    [5] The issue presented on appeal in DeVore was whether reopening a case automatically revoked a technical abandonment. DeVore, 223 B.R. at 197-98. The court held that the reopening of a case, by itself, does not revoke a technical abandonment. Id. at 199.

    [6] The evidence indicates that Debtor did not intentionally conceal information about the Property. However, in the Ninth Circuit, an intent to conceal is not a required element under the exception to irrevocability for false or incomplete information. Catalano, 279 F.3d at 686; Cusano, 264 F.3d at 946.

    [7] Even if the Property was a community property asset, Debtor was required to list its full value. 11 U.S.C. ž 541(a)(2); Dumas v. Mantle (In re Mantle), 153 F.3d 1082, 1085 (9th Cir.1998) (holding that all community property of a divorcing couple is part of the bankruptcy estate until the property is divided by court order).

    [8] This approach is not inconsistent with DeVore. Although reopening a case does not automatically revoke a technical abandonment, granting relief from an order closing a case may result in a revocation of a technical abandonment. See Woods, 173 F.3d at 778.

    [9] For the first time, in her reply to Trustee's opposition to the motion for reconsideration, Debtor argued that she was prejudiced as a result of the abandonment. Debtor asserted that had she known the Property would be administered by Trustee, she would have moved to dismiss her case. However, this argument fails for a number of reasons. First, the assertion is not supported by any evidence. Second, Debtor has not shown that cause existed for a voluntary dismissal as required under ž 707(a). Third, arguments that are raised for the first time in a motion for reconsideration and that could have been raised in the original motion, are waived. See Beech Aircraft Corp. v. U.S., 51 F.3d 834, 841 (9th Cir.1995). Therefore, Debtor has failed to show that she detrimentally relied on the abandonment of the Property.

Document Info

DocketNumber: SA 02-13233 JR

Citation Numbers: 302 B.R. 687

Judges: John E. Ryan

Filed Date: 12/16/2003

Precedential Status: Precedential

Modified Date: 3/3/2016
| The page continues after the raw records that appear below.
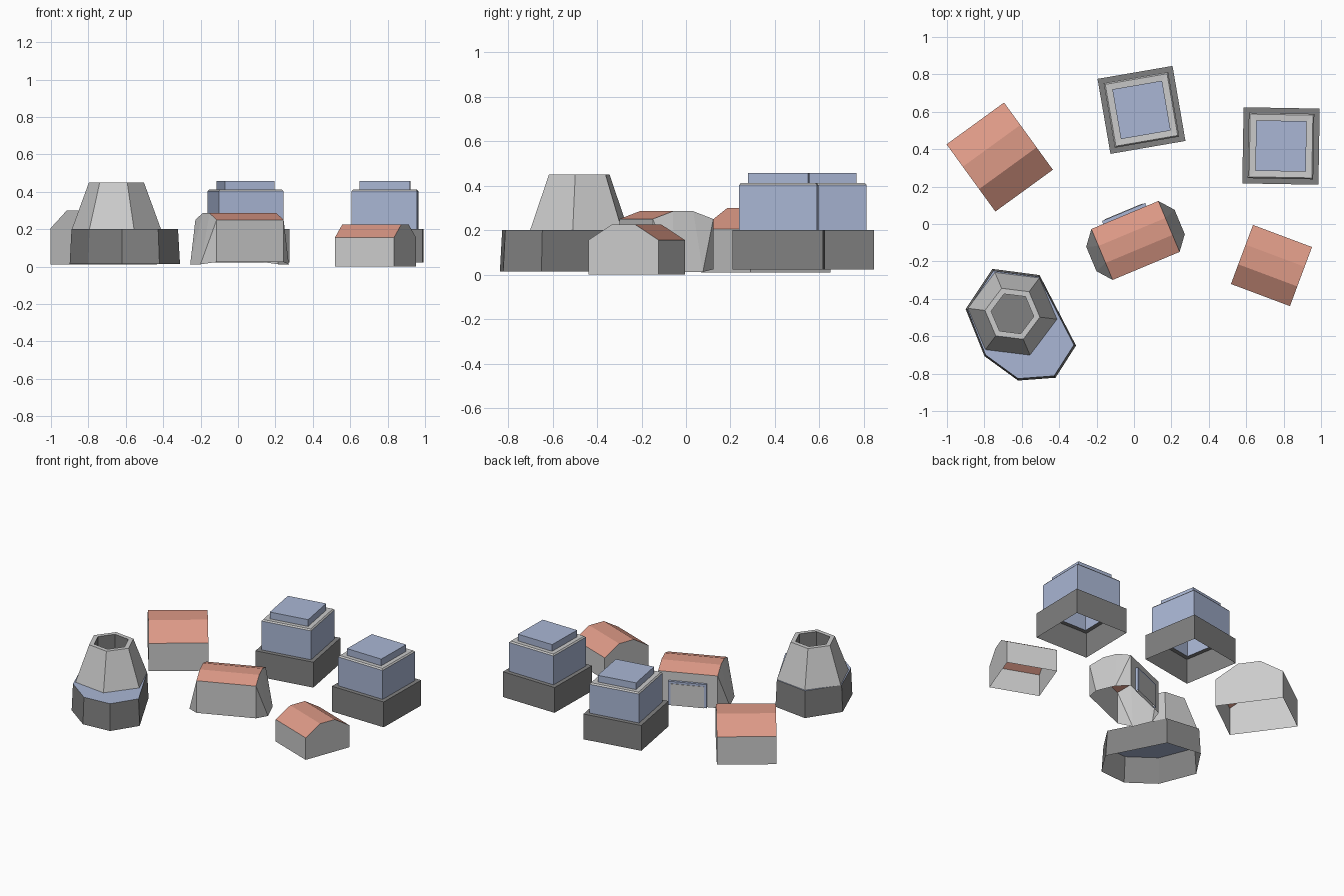
import bpy, math
from mathutils import Matrix

if "Cube" in bpy.data.objects:
    bpy.data.objects.remove(bpy.data.objects["Cube"])


def material(name, rgb):
    m = bpy.data.materials.new(name)
    m.diffuse_color = (*rgb, 1)
    m.use_nodes = True
    m.node_tree.nodes["Principled BSDF"].inputs["Base Color"].default_value = m.diffuse_color
    return m


RED = material("clay_red", (0.72, 0.32, 0.24))
BLUE = material("pale_blue", (0.40, 0.47, 0.66))
DARK = material("dark_grey", (0.22, 0.22, 0.22))


def mesh_object(name, verts, faces, mat=None, loc=(0, 0), angle=0):
    me = bpy.data.meshes.new(name)
    me.from_pydata(verts, [], faces)
    me.transform(Matrix.Translation((*loc, 0)) @ Matrix.Rotation(math.radians(angle), 4, 'Z'))
    if mat:
        me.materials.append(mat)
    ob = bpy.data.objects.new(name, me)
    bpy.context.collection.objects.link(ob)
    return ob


def loft(name, rings, mat=None, cap=False, **place):
    """Join equal-length rings of points with quads; optionally cap the last ring."""
    n = len(rings[0])
    verts = [p for r in rings for p in r]
    faces = [(k * n + i, k * n + (i + 1) % n, (k + 1) * n + (i + 1) % n, (k + 1) * n + i)
             for k in range(len(rings) - 1) for i in range(n)]
    if cap:
        faces.append(tuple(range(len(verts) - n, len(verts))))
    return mesh_object(name, verts, faces, mat, **place)


def ngon(n, r, z, start=0):
    return [(r * math.cos(math.radians(start) + math.tau * i / n),
             r * math.sin(math.radians(start) + math.tau * i / n), z) for i in range(n)]


def square(side, z):
    return ngon(4, side / math.sqrt(2), z, 45)


def house(name, loc, angle, length, width, floor, eave, top, flare=0):
    """Ridge runs along local x; roof has two slopes and a flat middle strip."""
    w, t, h = width / 2, width / 6, length / 2
    roof = [(-w, eave), (-t, top), (t, top), (w, eave)]
    rv = [(x, y, z) for x in (-h, h) for y, z in roof]
    mesh_object(name + "_roof", rv, [(i, i + 4, i + 5, i + 1) for i in range(3)],
                RED, loc, angle)
    # walls: roof profile, two wall corners and two end-foot points per end
    q = width * 0.24
    verts = []
    for s in (-1, 1):
        verts += [(s * h, y, z) for y, z in roof]
        verts += [(s * h, w, floor), (s * h, -w, floor)]
        verts += [(s * (h + flare), q, floor - 0.012 * bool(flare)),
                  (s * (h + flare), -q, floor - 0.012 * bool(flare))]
    faces = [(0, 5, 13, 8), (3, 11, 12, 4)]
    for k, flip in ((0, False), (8, True)):
        if flare:
            end = [(1, 2, 6, 7), (2, 3, 6), (3, 4, 6), (1, 7, 0), (0, 7, 5)]
        else:
            end = [(0, 1, 2, 3, 4, 5)]
        for f in end:
            f = [k + i for i in f]
            faces.append(tuple(reversed(f)) if flip else tuple(f))
    if not flare:
        # drop the unused foot points
        verts = verts[:6] + verts[8:14]
        faces = [tuple(i - 2 if i >= 8 else i for i in f) for f in faces]
    mesh_object(name + "_walls", verts, faces, None, loc, angle)


def box(name, x, y, z, mat, loc, angle):
    ring = [(x[0], y[0]), (x[1], y[0]), (x[1], y[1]), (x[0], y[1])]
    loft(name, [[(*p, h) for p in ring] for h in z], mat, True, loc=loc, angle=angle)


# Small houses
house("large_house", (-0.718, 0.358), 36, 0.38, 0.444, 0.01, 0.205, 0.30)
house("small_house", (0.735, -0.222), -20.5, 0.337, 0.337, 0.0, 0.155, 0.225)

# Hall with flared ends and a door on its back wall
HALL = dict(loc=(0.008, -0.088), angle=22.7)
house("hall", HALL["loc"], HALL["angle"], 0.388, 0.295, 0.024, 0.25, 0.285, flare=0.062)
box("hall_door_frame", (-0.125, 0.125), (0.145, 0.165), (0.024, 0.19), BLUE, **HALL)
box("hall_door", (-0.11, 0.11), (0.145, 0.168), (0.024, 0.175), None, **HALL)

# Two square blocks: dark base, blue body, grey rim, blue slab
for name, loc, angle in (("back_block", (0.04, 0.61), 9.8), ("right_block", (0.786, 0.417), -1)):
    p = dict(loc=loc, angle=angle)
    loft(name + "_base", [square(0.407, 0.022), square(0.407, 0.2), square(0.35, 0.2)], DARK, **p)
    loft(name + "_body", [square(0.35, 0.2), square(0.35, 0.403)], BLUE, **p)
    loft(name + "_rim", [square(0.35, 0.403), square(0.335, 0.412), square(0.27, 0.41)], **p)
    loft(name + "_slab", [square(0.27, 0.41), square(0.27, 0.457)], BLUE, True, **p)

# Tower base with blue platform
outline = [(-0.90, -0.455), (-0.80, -0.706), (-0.62, -0.837), (-0.42, -0.822),
           (-0.31, -0.65), (-0.505, -0.273), (-0.757, -0.24)]
cx, cy = -0.62, -0.54
upper = [(cx + (x - cx) * 0.965, cy + (y - cy) * 0.965, 0.2) for x, y in outline]
loft("tower_base", [[(x, y, 0.014) for x, y in outline], upper], DARK)
mesh_object("tower_platform", upper, [tuple(reversed(range(7)))], BLUE)

# Hollow six-sided tower
T = dict(loc=(-0.65, -0.48), angle=-7)
loft("tower", [ngon(6, 0.24, 0.2), ngon(6, 0.148, 0.45), ngon(6, 0.115, 0.45)], **T)
loft("tower_shaft", [ngon(6, 0.115, 0.45), ngon(6, 0.115, 0.33)], DARK, True, **T)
Authorities (16)

Pioneer Investment Services Co. v. Brunswick Associates Ltd.... , 507 U.S. 380 ( 1993 )

Woods v. Kenan , 173 F.3d 770 ( 1999 )

in-the-matter-of-lintz-west-side-lumber-inc-aka-west-side-lumber-john , 655 F.2d 786 ( 1981 )

In Re Khalil and Shahin Chinichian, Debtors. Khalil and ... , 784 F.2d 1440 ( 1986 )

in-re-ralph-jerome-rigden-joyce-rigden-r-n-s-development-corporation , 795 F.2d 727 ( 1986 )

23-collier-bankrcas2d-479-bankr-l-rep-p-73371-in-re-john-h-lenox , 902 F.2d 737 ( 1990 )

In Re Raymond R. Olsen, Debtor. John R. Olsen v. Gordon ... , 36 F.3d 71 ( 1994 )

beech-aircraft-corporation-v-united-states-of-america-stephen , 51 F.3d 834 ( 1995 )

bankr-l-rep-p-77803-98-cal-daily-op-serv-6982-98-daily-journal , 153 F.3d 1082 ( 1998 )

Walter Bateman v. United States Postal Service William J. ... , 231 F.3d 1220 ( 2000 )

vincent-cusano-individually-dba-vinnie-vincent-music-dba-streetbeat , 264 F.3d 936 ( 2001 )

Patrick E. Catalano v. Commissioner of Internal Revenue , 279 F.3d 682 ( 2002 )

In Re DeVore , 223 B.R. 193 ( 1998 )

In Re Kashani , 190 B.R. 875 ( 1995 )

In Re Ozer , 208 B.R. 630 ( 1997 )

In Re Adair , 253 B.R. 85 ( 2000 )

View All Authorities »